Those were relatively easy to fix. What was a bigger challenge was repairing the piano’s action. The action is the mechanism that causes the hammers to strike the strings when a key is pressed. In the Chappell, it had deteriorated to the point that the keys were barely functioning.
The keyboard action before the restoration.
To restore the keys, I dismantled the entire action so that I could reach the parts inside to repair and lubricate. Once it was dismantled, I replaced all the felt strips and other felt parts inside the action. I also had to bring the friction levels of all the centre pins to about 4 gr. The centre pin forms the metal axis core of the wooden flange, which is the hinge of the hammer. If the friction is too great, the flange will not work and pressing the piano key will not result in any sound at all, or it will cause the key to remain depressed. I found that in some of the centre pins, the friction level was over 40 gr, which explains why some of the keys were not working initially.
The old and worn-out felt strips along the top of the piano keys have been replaced.
Using a gram-measuring gauge device to set the friction to a nominal range of between 2 and 4 grams.
During the restoration, I also noticed that the felt covering the heads of the hammers was extremely hard. After reading the BiblioAsia article “A Grand Piano’s Chequered History” about the unfortunate fate of this instrument and the criticisms surrounding it, I realised that the major mistake the piano manufacturer made in 1952 was that they applied too much lacquer onto the sides of the hammer heads.

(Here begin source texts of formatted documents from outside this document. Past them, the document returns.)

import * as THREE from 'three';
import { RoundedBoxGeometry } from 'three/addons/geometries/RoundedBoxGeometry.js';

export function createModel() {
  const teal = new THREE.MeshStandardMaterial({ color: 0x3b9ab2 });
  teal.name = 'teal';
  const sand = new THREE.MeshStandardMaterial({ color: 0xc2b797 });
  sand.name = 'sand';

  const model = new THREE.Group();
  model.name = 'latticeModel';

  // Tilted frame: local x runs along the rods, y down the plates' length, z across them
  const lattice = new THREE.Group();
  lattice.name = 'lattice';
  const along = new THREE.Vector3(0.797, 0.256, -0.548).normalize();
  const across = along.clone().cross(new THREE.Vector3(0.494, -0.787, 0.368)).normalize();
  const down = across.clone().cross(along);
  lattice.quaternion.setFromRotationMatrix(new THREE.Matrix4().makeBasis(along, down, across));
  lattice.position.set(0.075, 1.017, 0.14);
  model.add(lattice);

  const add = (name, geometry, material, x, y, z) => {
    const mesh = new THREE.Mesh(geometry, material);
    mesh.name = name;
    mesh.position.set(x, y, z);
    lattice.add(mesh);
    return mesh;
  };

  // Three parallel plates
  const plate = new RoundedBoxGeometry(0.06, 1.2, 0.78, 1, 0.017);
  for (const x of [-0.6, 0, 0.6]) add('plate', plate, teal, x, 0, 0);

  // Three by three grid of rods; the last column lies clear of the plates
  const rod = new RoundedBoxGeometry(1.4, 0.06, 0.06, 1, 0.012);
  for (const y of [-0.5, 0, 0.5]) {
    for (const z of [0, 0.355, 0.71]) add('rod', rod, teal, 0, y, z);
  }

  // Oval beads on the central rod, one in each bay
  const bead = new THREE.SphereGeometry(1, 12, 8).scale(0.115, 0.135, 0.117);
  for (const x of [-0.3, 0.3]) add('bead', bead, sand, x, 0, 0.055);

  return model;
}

Lacquer is commonly used to bring out a brighter and “shiny” sound during the piano voicing process (adjusting the density of the felts covering the hammers to improve tone quality). However, applying too much lacquer to the felt causes the lacquer to soak deep into the hammer heads. This is irreversible.
Today, we have special pliers with attached needles to prick the felt, which helps. Besides pricking the felt, I also applied a special chemical softener liquid that penetrated and relaxed the wool fibres of the felt. This reduced the harshness of the sound somewhat.
Using a special plier with attached needles to prick the felt surrounding the hammer head.
The main thing that particularly surprised me was to find that the piano’s manufacturer had mostly used trichords (three thin strings per key) in the lower bass register (notes below the Middle C) instead of a single thick string per key (monochords). Only the eight leftmost bass keys were monochords. Keys with three strings each will never produce a dense, long lasting and rich bass sound, compared to keys with a single string each, which are heavier and would vibrate much longer.
Removing rust from the strings of the keys.
Furthermore, bass keys with trichords tend to get out of tune more easily than keys with monochords. This helps to explain why the top master pianists at the time had so many complaints about the sound of the Chappell. The construction of the piano was inherently wrong from the start and cannot be reversed, unless all the trichords are replaced with monochords. If only I could travel back in the time to inform the manufacturer to use monochords for the bass notes, the fate of this glorious grand piano would probably have been very different.
Removing deep scratches and smoothening the surface of the piano before giving it a coat of paint.
I am happy to be given the opportunity to restore this unique instrument and give it a new lease of life. It is a precious piece of Singapore history and ought to be preserved in a playable condition so that it can continue to bring joy and pleasure to Singaporeans in the years ahead.
The restored Chappell grand in all its glory.
All photos courtesy of Zhivko Girginov.
Zhivko Girginov is a Bulgarian based in Singapore since 2009. He was conferred his degree in piano from the Academy of Music, Dance and Visual Arts “Prof. Asen Diamandiev” – Plovdiv, Bulgaria, and thereafter continued his education in film and media. His creative headway further developed simultaneously in musical and visual arts, often merging them into an organic entity as a cinematographer, TV news cameraman, film producer, lecturer in filmmaking, piano pedagogue, R&D prototype creator and piano master artisan.